More thoughts on why Python doesn't see much monkey-patching
In yesterday's entry I advanced the idea that a significant part of why Python doesn't see much monkey patching (and Ruby does) is that you can't monkey patch a lot of fundamental Python classes and types because they're implemented in C. In sober hindsight, I think that I'm understating two intangibles (one of which I touched on in passing) in favour of a technical explanation.
First, I think that the effects of culture matter more than I initially thought. Culture plays a strong role in shaping how we write code in a language, both explicit in what people tell you to do and not do and implicit in things like what tutorials present and what approaches they take to solve problems. To invert the saying that you can write Fortran in any language, the reality is that people don't and culture is a good part of why.
Second is the issue of syntax. Ruby has a clear and direct syntax for adding your own methods to outside classes, while Python does not. In Python you have to go out of your way to modify a class after it's been created and the syntax is at least somewhat awkward and indirect. It's probably not longer (in lines) than the Ruby version, but it's certainly less direct and obvious. Since I'm a big believer that syntax matters I think that this can't help but have an effect in the two languages. I don't know if Ruby's syntax steers people towards monkey patching, but how it's both inobvious and a pain in Python has to steer people away from it.
Sidebar: the syntax in each language
In Ruby, monkey patching looks like this:
class SomeClass def newfunction [whatever] end end
(I believe this is correct; I'm taking it from online examples, since I'm not a Ruby programmer.)
I think that this is the exact same Ruby syntax as you use when defining a full class yourself.
In Python, the equivalent is:
def newfunction(self, ...): [whatever] SomeClass.newfunction = newfunction
This is shorter but less direct, involves more repetition, and doesn't
clearly mark the new function as purely a class method (to be really
equivalent to the Ruby version we should do '
del newfunction' to clean
it out of our namespace). Full-scale lambdas would make this slightly
better because then you wouldn't need to define the function separately
and then glue it on to the class, but it would still look nothing like
the way you define classes themselves.
The limits of monkey patching in Python
One of the things I find interesting is the question of why monkey-patching is a common thing in the Ruby world but not in the Python world. Certainly a significant part of this is cultural (Python culture is very much against monkey patching, Ruby culture seems to be completely accepting of it), but it's hard for me to believe that that's the whole story. People do things to solve problems and I don't believe that Python is magically without the problems that cause people to monkey-patch Ruby. I've recently come up with not so much a theory as an observation on this.
One of the things that people do with Ruby monkey-patching is adding convenience methods to core Ruby classes, things like strings and arrays. You can't do this in Python, because Python monkey-patching has a fundamental limit: you can't monkey-patch anything written in C. Well, you can't monkey-patch it unless it went out of its way to let you, and most modules written in C don't.
There's two aspects of this.
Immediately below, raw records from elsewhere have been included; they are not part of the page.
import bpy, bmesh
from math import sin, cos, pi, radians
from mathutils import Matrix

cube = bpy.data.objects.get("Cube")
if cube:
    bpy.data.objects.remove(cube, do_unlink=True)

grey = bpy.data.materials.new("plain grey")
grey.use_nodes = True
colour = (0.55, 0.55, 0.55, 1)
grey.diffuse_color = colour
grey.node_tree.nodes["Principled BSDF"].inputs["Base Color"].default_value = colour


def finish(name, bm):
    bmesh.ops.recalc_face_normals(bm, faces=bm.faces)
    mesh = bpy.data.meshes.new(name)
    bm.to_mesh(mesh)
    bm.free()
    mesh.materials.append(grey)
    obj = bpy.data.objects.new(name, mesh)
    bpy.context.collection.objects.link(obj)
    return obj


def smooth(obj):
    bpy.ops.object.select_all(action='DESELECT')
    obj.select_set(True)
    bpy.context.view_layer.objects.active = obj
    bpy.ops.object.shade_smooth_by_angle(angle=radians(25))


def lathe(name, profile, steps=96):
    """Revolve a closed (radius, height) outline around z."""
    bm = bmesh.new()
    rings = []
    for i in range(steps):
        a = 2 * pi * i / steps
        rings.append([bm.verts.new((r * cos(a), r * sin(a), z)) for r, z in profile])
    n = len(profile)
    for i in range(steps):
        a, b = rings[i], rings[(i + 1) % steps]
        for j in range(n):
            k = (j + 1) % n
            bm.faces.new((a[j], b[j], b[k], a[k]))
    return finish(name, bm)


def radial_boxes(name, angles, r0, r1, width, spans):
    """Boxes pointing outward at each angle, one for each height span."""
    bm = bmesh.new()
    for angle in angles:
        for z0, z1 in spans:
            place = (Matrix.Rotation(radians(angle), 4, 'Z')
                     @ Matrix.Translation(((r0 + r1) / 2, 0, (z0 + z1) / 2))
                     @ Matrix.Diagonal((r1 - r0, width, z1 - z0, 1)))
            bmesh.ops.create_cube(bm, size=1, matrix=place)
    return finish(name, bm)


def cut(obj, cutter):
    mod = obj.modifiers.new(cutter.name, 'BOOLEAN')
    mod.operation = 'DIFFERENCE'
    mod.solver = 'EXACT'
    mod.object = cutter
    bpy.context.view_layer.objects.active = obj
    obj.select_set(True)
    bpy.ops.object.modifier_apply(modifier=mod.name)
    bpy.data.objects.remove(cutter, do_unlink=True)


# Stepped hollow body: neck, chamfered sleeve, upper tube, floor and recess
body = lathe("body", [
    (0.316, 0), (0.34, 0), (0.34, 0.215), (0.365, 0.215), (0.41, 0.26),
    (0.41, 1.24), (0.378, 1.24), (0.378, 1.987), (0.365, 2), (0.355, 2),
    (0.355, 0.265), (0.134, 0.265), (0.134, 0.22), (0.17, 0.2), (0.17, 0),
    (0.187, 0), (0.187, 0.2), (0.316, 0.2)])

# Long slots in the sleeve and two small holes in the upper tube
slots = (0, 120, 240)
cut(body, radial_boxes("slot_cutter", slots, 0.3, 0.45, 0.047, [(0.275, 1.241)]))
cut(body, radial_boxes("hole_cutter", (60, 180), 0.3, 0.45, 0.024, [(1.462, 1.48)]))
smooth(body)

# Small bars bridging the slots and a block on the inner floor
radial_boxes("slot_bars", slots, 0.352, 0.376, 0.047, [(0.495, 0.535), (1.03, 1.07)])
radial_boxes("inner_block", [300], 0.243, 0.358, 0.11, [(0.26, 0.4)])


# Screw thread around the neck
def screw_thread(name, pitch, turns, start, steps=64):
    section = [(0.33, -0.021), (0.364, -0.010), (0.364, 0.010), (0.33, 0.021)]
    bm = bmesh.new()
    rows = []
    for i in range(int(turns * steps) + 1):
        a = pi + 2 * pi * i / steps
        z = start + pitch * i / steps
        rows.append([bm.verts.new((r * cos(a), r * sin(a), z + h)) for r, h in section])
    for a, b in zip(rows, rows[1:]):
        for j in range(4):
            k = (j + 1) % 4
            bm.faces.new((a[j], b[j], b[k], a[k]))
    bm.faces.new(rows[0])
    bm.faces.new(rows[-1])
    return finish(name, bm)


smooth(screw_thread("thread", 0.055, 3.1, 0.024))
To start with, a fair number of the interesting Python classes and modules are written in C, including (of course) all of the fundamental types. These are all de facto sealed from modification and given that Python's culture is against monkey-patching it's unlikely that a proposal to change that would be accepted (to put it one way). This means that you simply can't do a fair amount of the monkey patching that happens in Ruby.
More generally, that C-level things can't be monkey patched makes it at least somewhat dangerous to patch anything that might plausibly be turned into a C module even if it isn't one right now. This is probably especially likely to happen to popular data structures (any number of which have made journeys from Python to C). If such a transition does happen, your monkey patching will immediately fail and you'll have to find another way.
(I don't know if this really acts as a disincentive, though, because I'm not sure that people who might monkey patch such things are aware of this issue.)